The whole neighbourhood of Mount Saint Helena is full of sulphur and of boiling springs. The Geysers are famous; they were the great health resort of the Indians before the coming of the whites. Lake County is dotted with spas; Hot Springs and White Sulphur Springs are the names of two stations on the Napa Valley railroad; and Calistoga itself seems to repose on a mere film above a boiling, subterranean lake. At one end of the hotel enclosure are the springs from which it takes its name, hot enough to scald a child seriously while I was there. At the other end, the tenant of a cottage sank a well, and there also the water came up boiling. It keeps this end of the valley as warm as a toast. I have gone across to the hotel a little after five in the morning, when a sea fog from the Pacific was hanging thick and gray, and dark and dirty overhead, and found the thermometer had been up before me, and had already climbed among the nineties; and in the stress of the day it was sometimes too hot to move about.
But in spite of this heat from above and below, doing one on both sides, Calistoga was a pleasant place to dwell in; beautifully green, for it was then that favoured moment in the Californian year, when the rains are over and the dusty summer has not yet set in; often visited by fresh airs, now from the mountain, now across Sonoma from the sea; very quiet, very idle, very silent but for the breezes and the cattle bells afield. And there was something satisfactory in the sight of that great mountain that enclosed us to the north: whether it stood, robed in sunshine, quaking to its topmost pinnacle with the heat and brightness of the day; or whether it set itself to weaving vapours, wisp after wisp growing, trembling, fleeting, and fading in the blue.
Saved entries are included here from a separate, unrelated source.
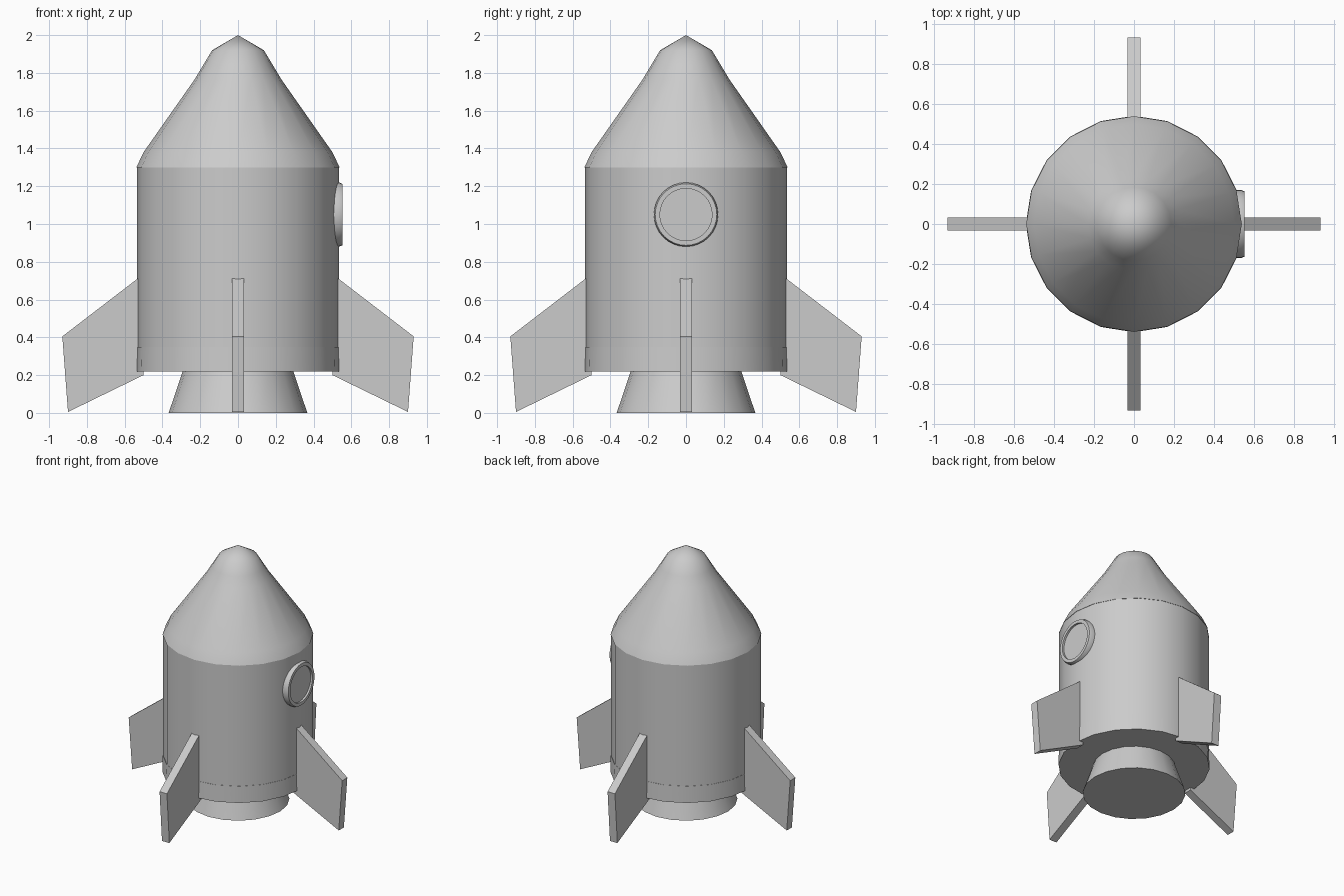
import bpy, bmesh
from math import radians, cos, sin, pi

if "Cube" in bpy.data.objects:
    bpy.data.objects.remove(bpy.data.objects["Cube"])


def finish(name, bm, smooth=True, angle=40):
    bmesh.ops.remove_doubles(bm, verts=bm.verts, dist=1e-5)
    bmesh.ops.recalc_face_normals(bm, faces=bm.faces)
    mesh = bpy.data.meshes.new(name)
    bm.to_mesh(mesh)
    bm.free()
    obj = bpy.data.objects.new(name, mesh)
    bpy.context.collection.objects.link(obj)
    if smooth:
        bpy.ops.object.select_all(action='DESELECT')
        obj.select_set(True)
        bpy.context.view_layer.objects.active = obj
        bpy.ops.object.shade_smooth_by_angle(angle=radians(angle))
    return obj


def lathe(name, profile, sides=20, angle=40):
    """Turn a (radius, height) profile around z; the ends are capped."""
    bm = bmesh.new()
    rings = []
    for r, z in profile:
        if r == 0:
            rings.append([bm.verts.new((0, 0, z))] * sides)
        else:
            rings.append([bm.verts.new((r * cos(2 * pi * i / sides), r * sin(2 * pi * i / sides), z))
                          for i in range(sides)])
    for a, b in zip(rings, rings[1:]):
        for i in range(sides):
            j = (i + 1) % sides
            quad = list(dict.fromkeys((a[i], a[j], b[j], b[i])))
            bm.faces.new(quad)
    for ring, (r, z) in ((rings[0], profile[0]), (rings[-1], profile[-1])):
        if r > 0:
            bm.faces.new(ring)
    return finish(name, bm, angle=angle)


# Hull, lower band, nose and engine nozzle
lathe("hull", [(0.535, 0.30), (0.535, 1.30)])
lathe("lower_band", [(0.54, 0.22), (0.537, 0.35)])
lathe("nose_cone", [(0.538, 1.30), (0.50, 1.38), (0.23, 1.765),
                    (0.185, 1.84), (0.137, 1.92), (0, 2.0)])
lathe("nozzle", [(0.367, 0.0), (0.293, 0.22), (0.28, 0.26)])

# Porthole: ring with a slightly sunken pane, facing +x
window = lathe("porthole", [(0.17, 0.50), (0.17, 0.535), (0.163, 0.552),
                            (0.138, 0.552), (0.138, 0.537), (0, 0.537)], 32)
window.rotation_euler = (0, radians(90), 0)
window.location = (0, 0, 1.05)

# Four swept fins
outline = [(0.50, 0.20), (0.90, 0.005), (0.93, 0.405), (0.50, 0.735)]
for k, side in enumerate(("right", "back", "left", "front")):
    bm = bmesh.new()
    face = bm.faces.new([bm.verts.new((x, -0.032, z)) for x, z in outline])
    ext = bmesh.ops.extrude_face_region(bm, geom=[face])
    bmesh.ops.translate(bm, vec=(0, 0.064, 0),
                        verts=[v for v in ext["geom"] if isinstance(v, bmesh.types.BMVert)])
    fin = finish(side + "_fin", bm, smooth=False)
    fin.rotation_euler = (0, 0, k * pi / 2)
The tangled, woody, and almost trackless foot-hills that enclose the valley, shutting it off from Sonoma on the west, and from Yolo on the east--rough as they were in outline, dug out by winter streams, crowned by cliffy bluffs and nodding pine trees--wore dwarfed into satellites by the bulk and bearing of Mount Saint Helena. She over-towered them by two-thirds of her own stature. She excelled them by the boldness of her profile. Her great bald summit, clear of trees and pasture, a cairn of quartz and cinnabar, rejected kinship with the dark and shaggy wilderness of lesser hill-tops.
CHAPTER II--THE PETRIFIED FOREST
We drove off from the Springs Hotel about three in the afternoon. The sun warmed me to the heart. A broad, cool wind streamed pauselessly down the valley, laden with perfume. Up at the top stood Mount Saint Helena, a bulk of mountain, bare atop, with tree- fringed spurs, and radiating warmth. Once we saw it framed in a grove of tall and exquisitely graceful white oaks, in line and colour a finished composition. We passed a cow stretched by the roadside, her bell slowly beating time to the movement of her ruminating jaws, her big red face crawled over by half a dozen flies, a monument of content.
A little farther, and we struck to the left up a mountain road, and for two hours threaded one valley after another, green, tangled, full of noble timber, giving us every now and again a sight of Mount Saint Helena and the blue hilly distance, and crossed by many streams, through which we splashed to the carriage-step. To the right or the left, there was scarce any trace of man but the road we followed; I think we passed but one ranchero's house in the whole distance, and that was closed and smokeless. But we had the society of these bright streams--dazzlingly clear, as is their wont, splashing from the wheels in diamonds, and striking a lively coolness through the sunshine. And what with the innumerable variety of greens, the masses of foliage tossing in the breeze, the glimpses of distance, the descents into seemingly impenetrable thickets, the continual dodging of the road which made haste to plunge again into the covert, we had a fine sense of woods, and spring-time, and the open air.